- The government reported Monday that the producer price index rose 10 percent in July over a year earlier, its highest rate of increase since 1996 and a jump over June’s 8.8 percent rate. Such increases, fueled by rising energy and raw materials costs, add to pressure on consumer prices, complicating Beijing’s effort to rein in politically sensitive inflation.
- Chinese investors have become increasingly jittery over the economic outlook amid signs that the malaise afflicting the U.S. and Europe might be spreading to Asia, with corporate earnings bound to suffer. Analysts said the start of the Beijing Olympics last week had quashed any lingering hopes for a games-related rally.

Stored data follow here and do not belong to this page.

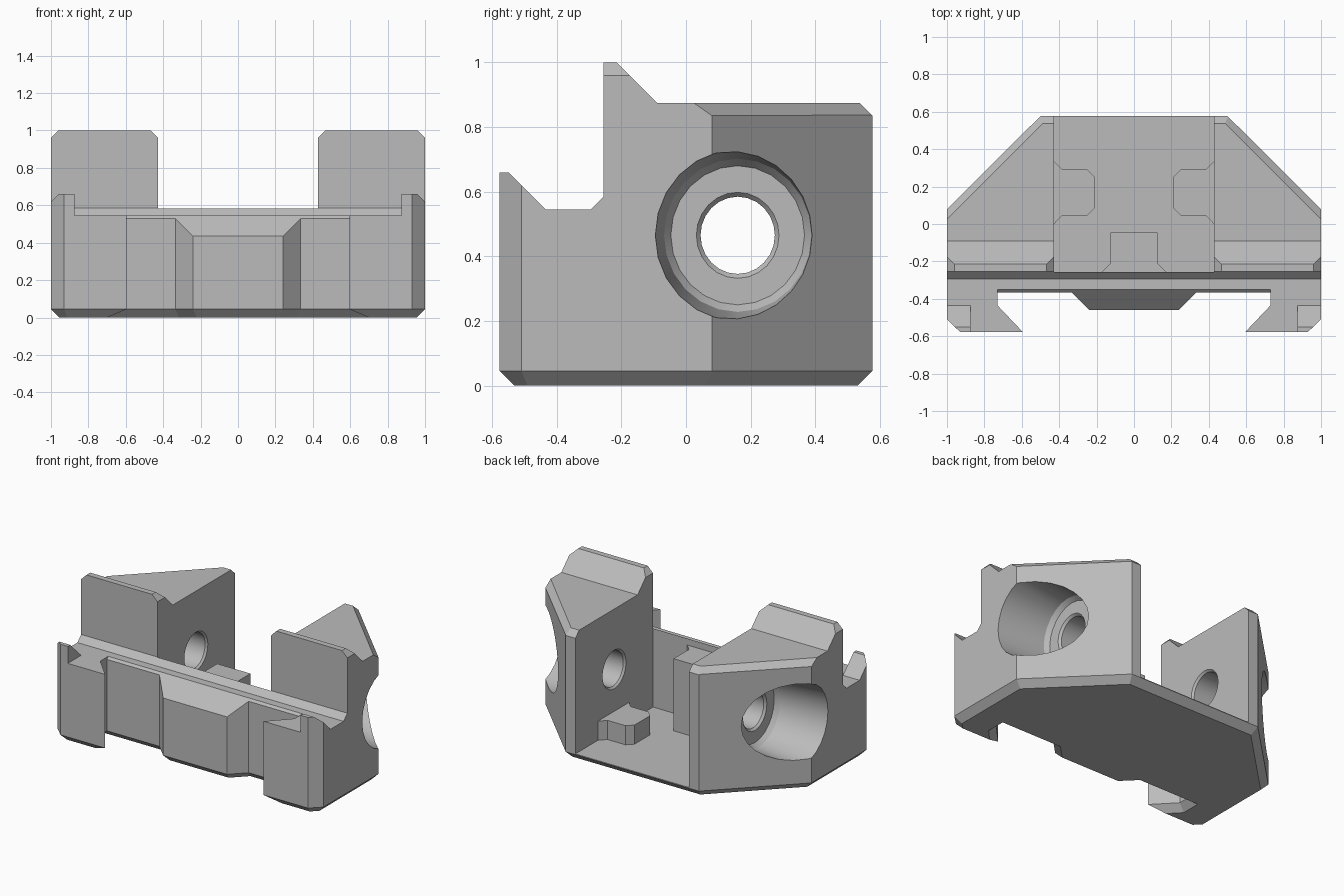
import bpy, bmesh, math
from mathutils import Vector

cube = bpy.data.objects.get("Cube")
if cube:
    bpy.data.objects.remove(cube, do_unlink=True)

grey = bpy.data.materials.new("light_grey")
grey.use_nodes = True
GREY = (0.5, 0.5, 0.5, 1)
grey.diffuse_color = GREY
grey.node_tree.nodes["Principled BSDF"].inputs["Base Color"].default_value = GREY


def add_object(name, bm):
    bmesh.ops.recalc_face_normals(bm, faces=bm.faces)
    mesh = bpy.data.meshes.new(name)
    bm.to_mesh(mesh)
    bm.free()
    mesh.materials.append(grey)
    obj = bpy.data.objects.new(name, mesh)
    bpy.context.collection.objects.link(obj)
    return obj


def prism(name, points, axis, low, high, bottom_bevel=0):
    """Extrude a 2D polygon along the x, y or z axis."""
    place = {"x": lambda a, b, t: (t, a, b),
             "y": lambda a, b, t: (a, t, b),
             "z": lambda a, b, t: (a, b, t)}[axis]
    bm = bmesh.new()
    base = bm.faces.new([bm.verts.new(place(a, b, low)) for a, b in points])
    top = bmesh.ops.extrude_face_region(bm, geom=[base], use_keep_orig=True)["geom"]
    shift = Vector(place(0, 0, high - low))
    for v in top:
        if isinstance(v, bmesh.types.BMVert):
            v.co += shift
    bmesh.ops.recalc_face_normals(bm, faces=bm.faces)
    if bottom_bevel:
        bmesh.ops.bevel(bm, geom=list(base.edges), offset=bottom_bevel,
                        segments=1, affect="EDGES", clamp_overlap=False)
    return add_object(name, bm)


def lathe_x(name, profile, centre, side, segments=24, stretch=1.04):
    """Revolve (x, radius) points about an axis parallel to x."""
    bm = bmesh.new()
    rings = []
    for x, r in profile:
        angles = [math.tau * i / segments for i in range(segments)]
        rings.append([bm.verts.new((side * x, centre[0] + r * math.sin(a),
                                    centre[1] + stretch * r * math.cos(a))) for a in angles])
    for a, b in zip(rings, rings[1:]):
        for i in range(segments):
            j = (i + 1) % segments
            bm.faces.new((a[i], a[j], b[j], b[i]))
    bm.faces.new(rings[0])
    bm.faces.new(rings[-1])
    return add_object(name, bm)


def combine(target, cutter, operation="DIFFERENCE"):
    mod = target.modifiers.new("cut", "BOOLEAN")
    mod.operation, mod.object, mod.solver = operation, cutter, "EXACT"
    bpy.context.view_layer.objects.active = target
    bpy.ops.object.modifier_apply(modifier=mod.name)
    bpy.data.objects.remove(cutter, do_unlink=True)


def mirrored(half):
    return half + [(-x, y) for x, y in reversed(half)]


# Body: plan outline with dovetail claws, front boss and chamfered underside
outline = mirrored([(0.24, -0.46), (0.335, -0.365), (0.73, -0.365), (0.73, -0.435),
                    (0.595, -0.577), (0.93, -0.577), (1, -0.51), (1, 0.08), (0.5, 0.577)])
body = prism("clamp_body", outline, "z", 0, 1.1, bottom_bevel=0.045)

# Side profile: front lips, step, tall ridge and back deck
profile = [(-0.7, -0.1), (0.7, -0.1), (0.7, 0.875), (-0.09, 0.875), (-0.215, 1), (-0.255, 1),
           (-0.255, 0.585), (-0.295, 0.545), (-0.435, 0.545), (-0.55, 0.66), (-0.7, 0.66)]
combine(body, prism("side_profile", profile, "x", -1.2, 1.2), "INTERSECT")

# Central channel, flared at the top of the two towers
channel = mirrored([(0.427, 0.05), (0.427, 0.96), (0.527, 1.06)])
combine(body, prism("channel", channel, "y", -0.256, 0.8))

# Low claw tops between the outer lips
lip_gap = mirrored([(0.875, 0.545), (0.875, 0.8)])
combine(body, prism("lip_gap", lip_gap, "y", -0.8, -0.42))

# Sloped top of the front boss and of the dovetail back wall
for width, front in ((0.45, -0.5), (0.73, -0.4)):
    slope = [(-0.33, 0.565), (front, front + 0.895), (front, 0.565)]
    combine(body, prism("slope", slope, "x", -width, width))

# Chamfers along the back and angled top edges
for angle, d in ((-45, 0.764), (0, 0.577), (45, 0.764)):
    wedge = prism("edge_wedge", [(d + 0.05, 0.785), (d - 0.09, 0.925), (d + 0.05, 0.925)],
                  "x", -1.2, 1.2)
    wedge.rotation_euler.z = math.radians(angle)
    bpy.context.view_layer.update()
    combine(body, wedge)

# Outer tower corner chamfers and the stepped screw bores
bore = [(0.4, 0.15), (0.44, 0.115), (0.615, 0.115), (0.63, 0.128), (0.63, 0.207),
        (0.66, 0.228), (1, 0.255), (1.1, 0.262)]
for side in (-1, 1):
    corner = [(side * x, z) for x, z in ((1.05, 0.91), (1.05, 1.05), (0.91, 1.05))]
    combine(body, prism("corner", corner, "y", -0.4, 0))
    combine(body, lathe_x("bore", bore, (0.16, 0.465), side))

# Stop block on the channel wall
stop = mirrored([(0.125, -0.045), (0.125, -0.21), (0.168, -0.253), (0.168, -0.27)])
parts = [body, prism("stop_block", stop, "z", 0.03, 0.54)]

# Low flared blocks on the channel floor under the bores
foot = [(0.44, 0.335), (0.427, 0.335), (0.385, 0.292), (0.25, 0.292), (0.21, 0.252),
        (0.21, 0.085), (0.25, 0.045), (0.385, 0.045), (0.427, 0), (0.44, 0)]
for side, label in ((1, "left"), (-1, "right")):
    parts.append(prism(label + "_floor_block", [(side * x, y) for x, y in foot], "z", 0.03, 0.18))

# Smooth bores, sharp flats
bpy.ops.object.select_all(action="DESELECT")
for part in parts:
    part.select_set(True)
bpy.context.view_layer.objects.active = body
bpy.ops.object.shade_smooth_by_angle(angle=math.radians(30))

- “Investors still think the market is weak,” said Qian Qimin, a strategist at Shenyin Wanguo Securities. “They are disappointed,” he said.
- So-called “B-shares,” which are denominated in U.S. dollars and take up only a small segment of market volume, fell sharply in Shanghai, dropping 9 percent and helping to pull the composite index lower.
- Stricter foreign exchange controls and a strengthening of the U.S. dollar against the Chinese yuan could be leading speculative investors to pull out investments that had been targeting gains in the local currency, said Zhang Linchang, a strategist at Guotai Junan Securities in Shanghai.
- “It’s hard to calculate, but it’s possible that hot money is leaving China because of that,” Zhang said. The U.S. dollar was trading at 6.8583 around 0800 GMT on the over-the-counter market, down from Friday’s close of 6.8592.
We also showed you in the weekend that the indexes were at critical support levels. These are now broken, so more downside is likely.
It’s all such a pity for eFuture (EFUT), the Chinese suplly-chain management software company we’re following. The company is doing very well, they won’t be affected much by overseas slowdowns, so they have become very cheap but in this merciless environment, that’s not counting for much. They might get a boost from earnings though, but whether that boost will last, we’re not terribly hopeful.